- **INSTRUCTIONS FOR THE TASK**
Please give back only the lines below from the one containing "rot = (q - p).to_track_quat('Z', 'Y')" to the one containing "return prism(name, [a", each repeated word for word, both ends included.

Top of GIVEN RECORDS

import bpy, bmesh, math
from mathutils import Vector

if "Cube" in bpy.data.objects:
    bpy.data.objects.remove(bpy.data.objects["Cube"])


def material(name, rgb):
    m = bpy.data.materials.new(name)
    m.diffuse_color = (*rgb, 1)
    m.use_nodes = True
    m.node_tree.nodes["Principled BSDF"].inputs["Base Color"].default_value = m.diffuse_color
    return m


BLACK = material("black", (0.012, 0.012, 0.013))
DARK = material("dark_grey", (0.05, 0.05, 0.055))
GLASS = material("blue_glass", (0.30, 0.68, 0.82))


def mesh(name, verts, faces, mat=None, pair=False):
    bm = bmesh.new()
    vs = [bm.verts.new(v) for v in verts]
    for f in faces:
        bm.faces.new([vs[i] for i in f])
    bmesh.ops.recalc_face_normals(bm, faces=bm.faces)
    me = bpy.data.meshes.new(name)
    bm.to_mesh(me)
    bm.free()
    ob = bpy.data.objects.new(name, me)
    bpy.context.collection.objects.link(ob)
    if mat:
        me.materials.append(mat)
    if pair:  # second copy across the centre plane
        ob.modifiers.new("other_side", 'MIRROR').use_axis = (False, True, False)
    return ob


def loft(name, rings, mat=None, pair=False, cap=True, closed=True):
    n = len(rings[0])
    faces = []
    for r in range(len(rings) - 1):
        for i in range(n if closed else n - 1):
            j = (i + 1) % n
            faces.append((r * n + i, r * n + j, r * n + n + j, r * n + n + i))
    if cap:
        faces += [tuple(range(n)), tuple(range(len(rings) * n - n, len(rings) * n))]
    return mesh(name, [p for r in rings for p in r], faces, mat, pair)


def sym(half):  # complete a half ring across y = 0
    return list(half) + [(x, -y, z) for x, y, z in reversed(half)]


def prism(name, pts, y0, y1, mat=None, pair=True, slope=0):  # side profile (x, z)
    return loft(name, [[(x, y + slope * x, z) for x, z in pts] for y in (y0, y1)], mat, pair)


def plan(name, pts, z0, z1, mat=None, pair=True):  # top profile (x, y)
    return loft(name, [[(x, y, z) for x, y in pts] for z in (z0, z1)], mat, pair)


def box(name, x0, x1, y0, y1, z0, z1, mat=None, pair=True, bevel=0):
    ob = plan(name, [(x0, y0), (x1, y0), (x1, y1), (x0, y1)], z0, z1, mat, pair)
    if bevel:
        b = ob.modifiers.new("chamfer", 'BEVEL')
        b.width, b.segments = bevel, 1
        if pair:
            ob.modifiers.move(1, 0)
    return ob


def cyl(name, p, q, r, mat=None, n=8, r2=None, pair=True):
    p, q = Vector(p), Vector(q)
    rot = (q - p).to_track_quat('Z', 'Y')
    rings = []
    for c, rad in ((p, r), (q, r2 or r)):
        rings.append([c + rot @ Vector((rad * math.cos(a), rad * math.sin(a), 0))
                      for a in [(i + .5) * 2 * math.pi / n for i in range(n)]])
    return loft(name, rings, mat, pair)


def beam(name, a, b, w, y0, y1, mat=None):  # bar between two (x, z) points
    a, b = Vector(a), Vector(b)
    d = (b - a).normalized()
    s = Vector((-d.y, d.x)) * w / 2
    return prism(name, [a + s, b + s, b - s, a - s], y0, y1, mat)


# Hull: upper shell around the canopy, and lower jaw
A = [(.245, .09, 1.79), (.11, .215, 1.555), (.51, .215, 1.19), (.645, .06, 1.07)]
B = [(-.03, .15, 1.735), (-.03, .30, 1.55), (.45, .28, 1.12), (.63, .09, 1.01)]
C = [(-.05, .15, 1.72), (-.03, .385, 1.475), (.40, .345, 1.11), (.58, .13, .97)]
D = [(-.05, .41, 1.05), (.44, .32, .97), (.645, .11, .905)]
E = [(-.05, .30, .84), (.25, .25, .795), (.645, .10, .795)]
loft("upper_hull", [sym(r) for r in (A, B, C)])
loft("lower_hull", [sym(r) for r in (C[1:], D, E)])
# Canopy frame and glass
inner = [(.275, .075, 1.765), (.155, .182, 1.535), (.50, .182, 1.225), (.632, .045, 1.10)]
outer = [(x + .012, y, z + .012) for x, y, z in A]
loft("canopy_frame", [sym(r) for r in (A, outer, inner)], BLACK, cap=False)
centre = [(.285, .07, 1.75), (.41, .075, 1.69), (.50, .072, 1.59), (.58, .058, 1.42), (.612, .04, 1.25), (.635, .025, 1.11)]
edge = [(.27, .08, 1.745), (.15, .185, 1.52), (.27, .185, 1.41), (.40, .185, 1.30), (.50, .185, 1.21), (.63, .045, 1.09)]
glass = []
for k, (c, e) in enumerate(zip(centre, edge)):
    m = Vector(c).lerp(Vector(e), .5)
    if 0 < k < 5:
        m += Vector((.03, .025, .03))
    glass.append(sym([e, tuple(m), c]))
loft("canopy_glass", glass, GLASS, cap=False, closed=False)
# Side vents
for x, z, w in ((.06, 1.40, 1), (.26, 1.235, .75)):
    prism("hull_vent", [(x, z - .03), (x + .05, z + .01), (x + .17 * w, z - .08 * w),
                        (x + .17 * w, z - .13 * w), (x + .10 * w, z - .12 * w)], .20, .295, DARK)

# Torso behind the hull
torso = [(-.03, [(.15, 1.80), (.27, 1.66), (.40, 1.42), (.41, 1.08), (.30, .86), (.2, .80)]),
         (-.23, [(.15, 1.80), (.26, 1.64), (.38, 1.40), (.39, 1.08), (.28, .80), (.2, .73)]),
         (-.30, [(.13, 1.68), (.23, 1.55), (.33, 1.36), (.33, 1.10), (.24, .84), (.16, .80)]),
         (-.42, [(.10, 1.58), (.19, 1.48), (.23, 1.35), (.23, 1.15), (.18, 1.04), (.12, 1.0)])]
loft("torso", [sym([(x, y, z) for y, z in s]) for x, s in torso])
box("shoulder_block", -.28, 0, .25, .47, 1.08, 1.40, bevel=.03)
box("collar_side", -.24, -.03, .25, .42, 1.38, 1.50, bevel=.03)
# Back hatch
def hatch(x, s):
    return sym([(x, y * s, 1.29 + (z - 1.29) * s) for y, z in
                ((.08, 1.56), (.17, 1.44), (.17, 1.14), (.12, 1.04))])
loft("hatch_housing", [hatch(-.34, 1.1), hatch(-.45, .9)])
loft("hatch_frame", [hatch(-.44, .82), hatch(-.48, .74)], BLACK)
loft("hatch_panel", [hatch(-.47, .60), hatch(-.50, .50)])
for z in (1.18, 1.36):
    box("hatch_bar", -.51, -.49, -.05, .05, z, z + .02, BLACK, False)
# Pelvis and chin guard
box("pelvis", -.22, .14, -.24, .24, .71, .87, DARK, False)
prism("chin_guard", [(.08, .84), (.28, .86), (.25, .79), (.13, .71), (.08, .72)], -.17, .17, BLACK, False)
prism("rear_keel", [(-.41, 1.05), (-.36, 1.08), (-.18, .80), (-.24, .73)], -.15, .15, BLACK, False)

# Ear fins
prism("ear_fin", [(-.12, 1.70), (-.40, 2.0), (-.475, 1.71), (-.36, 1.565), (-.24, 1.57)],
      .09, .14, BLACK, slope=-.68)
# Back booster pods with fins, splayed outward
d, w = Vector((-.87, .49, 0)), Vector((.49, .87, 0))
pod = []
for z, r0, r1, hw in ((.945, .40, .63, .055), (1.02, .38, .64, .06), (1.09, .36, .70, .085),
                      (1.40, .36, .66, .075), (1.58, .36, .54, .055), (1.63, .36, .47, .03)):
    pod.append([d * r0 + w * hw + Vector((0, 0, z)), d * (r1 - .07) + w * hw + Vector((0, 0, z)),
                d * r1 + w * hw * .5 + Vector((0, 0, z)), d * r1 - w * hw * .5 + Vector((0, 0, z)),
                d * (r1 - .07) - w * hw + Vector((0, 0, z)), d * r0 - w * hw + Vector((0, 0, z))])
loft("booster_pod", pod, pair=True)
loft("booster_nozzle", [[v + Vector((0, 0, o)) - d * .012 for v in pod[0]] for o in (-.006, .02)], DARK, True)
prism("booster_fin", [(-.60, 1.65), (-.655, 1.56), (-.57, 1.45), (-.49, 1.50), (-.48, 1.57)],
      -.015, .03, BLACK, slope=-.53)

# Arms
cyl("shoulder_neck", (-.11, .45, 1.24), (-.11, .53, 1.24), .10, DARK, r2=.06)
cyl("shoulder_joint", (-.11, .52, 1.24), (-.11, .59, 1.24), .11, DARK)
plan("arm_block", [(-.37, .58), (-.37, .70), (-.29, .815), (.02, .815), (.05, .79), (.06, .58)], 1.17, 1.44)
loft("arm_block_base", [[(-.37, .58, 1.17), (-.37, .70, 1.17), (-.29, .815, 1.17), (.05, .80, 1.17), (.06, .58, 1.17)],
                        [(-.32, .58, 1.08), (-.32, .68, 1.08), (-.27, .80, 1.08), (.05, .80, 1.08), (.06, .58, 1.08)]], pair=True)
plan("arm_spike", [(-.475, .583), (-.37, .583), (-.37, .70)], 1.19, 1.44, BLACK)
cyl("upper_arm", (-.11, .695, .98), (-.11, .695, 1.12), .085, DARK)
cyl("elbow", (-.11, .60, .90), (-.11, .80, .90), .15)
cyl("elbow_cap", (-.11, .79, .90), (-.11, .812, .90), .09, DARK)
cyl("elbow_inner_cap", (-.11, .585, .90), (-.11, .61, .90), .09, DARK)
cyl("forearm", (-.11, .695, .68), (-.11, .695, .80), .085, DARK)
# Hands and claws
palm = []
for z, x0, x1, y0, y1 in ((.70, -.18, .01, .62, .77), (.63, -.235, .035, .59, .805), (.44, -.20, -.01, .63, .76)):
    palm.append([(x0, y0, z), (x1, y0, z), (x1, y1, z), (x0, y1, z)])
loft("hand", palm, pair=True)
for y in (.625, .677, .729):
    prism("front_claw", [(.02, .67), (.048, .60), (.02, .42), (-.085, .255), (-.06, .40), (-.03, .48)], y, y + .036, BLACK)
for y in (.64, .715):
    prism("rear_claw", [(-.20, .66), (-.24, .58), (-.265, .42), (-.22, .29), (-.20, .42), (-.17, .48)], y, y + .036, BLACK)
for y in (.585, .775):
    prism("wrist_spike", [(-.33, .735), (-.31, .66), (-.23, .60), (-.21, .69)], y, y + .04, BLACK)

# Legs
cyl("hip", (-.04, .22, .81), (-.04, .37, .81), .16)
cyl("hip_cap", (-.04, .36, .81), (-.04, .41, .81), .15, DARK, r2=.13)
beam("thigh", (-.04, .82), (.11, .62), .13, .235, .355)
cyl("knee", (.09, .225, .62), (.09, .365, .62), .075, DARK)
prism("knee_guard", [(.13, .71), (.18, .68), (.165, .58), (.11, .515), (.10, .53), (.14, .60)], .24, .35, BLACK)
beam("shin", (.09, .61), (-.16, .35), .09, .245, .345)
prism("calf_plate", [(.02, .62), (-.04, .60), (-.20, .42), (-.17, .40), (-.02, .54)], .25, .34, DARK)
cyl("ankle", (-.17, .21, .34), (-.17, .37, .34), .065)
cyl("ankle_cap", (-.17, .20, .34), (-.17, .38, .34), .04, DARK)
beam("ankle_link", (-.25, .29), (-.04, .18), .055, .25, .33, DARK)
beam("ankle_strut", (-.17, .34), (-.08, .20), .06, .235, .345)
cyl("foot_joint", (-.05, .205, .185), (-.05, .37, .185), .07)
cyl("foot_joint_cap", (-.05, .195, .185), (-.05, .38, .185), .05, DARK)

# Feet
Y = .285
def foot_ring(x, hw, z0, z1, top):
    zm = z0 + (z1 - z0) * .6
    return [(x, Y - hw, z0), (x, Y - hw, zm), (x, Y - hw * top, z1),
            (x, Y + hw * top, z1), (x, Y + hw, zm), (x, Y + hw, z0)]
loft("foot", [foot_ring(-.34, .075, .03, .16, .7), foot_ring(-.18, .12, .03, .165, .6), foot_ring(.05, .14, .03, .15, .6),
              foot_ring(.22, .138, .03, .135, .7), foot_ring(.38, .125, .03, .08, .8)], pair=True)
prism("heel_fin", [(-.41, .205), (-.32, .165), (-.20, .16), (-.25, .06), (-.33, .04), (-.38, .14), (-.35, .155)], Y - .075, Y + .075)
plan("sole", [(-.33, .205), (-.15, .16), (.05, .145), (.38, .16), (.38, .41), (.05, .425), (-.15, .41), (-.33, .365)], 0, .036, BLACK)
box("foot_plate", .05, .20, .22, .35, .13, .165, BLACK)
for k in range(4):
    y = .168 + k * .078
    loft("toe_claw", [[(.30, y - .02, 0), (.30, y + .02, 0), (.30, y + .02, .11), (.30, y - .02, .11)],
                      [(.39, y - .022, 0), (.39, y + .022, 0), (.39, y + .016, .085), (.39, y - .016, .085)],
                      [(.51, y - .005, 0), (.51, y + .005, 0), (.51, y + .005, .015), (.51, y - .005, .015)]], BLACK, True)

Bottom of GIVEN RECORDS

- **RESULT OF THIS EXERCISE**
    rot = (q - p).to_track_quat('Z', 'Y')
    rings = []
    for c, rad in ((p, r), (q, r2 or r)):
        rings.append([c + rot @ Vector((rad * math.cos(a), rad * math.sin(a), 0))
                      for a in [(i + .5) * 2 * math.pi / n for i in range(n)]])
    return loft(name, rings, mat, pair)


def beam(name, a, b, w, y0, y1, mat=None):  # bar between two (x, z) points
    a, b = Vector(a), Vector(b)
    d = (b - a).normalized()
    s = Vector((-d.y, d.x)) * w / 2
    return prism(name, [a + s, b + s, b - s, a - s], y0, y1, mat)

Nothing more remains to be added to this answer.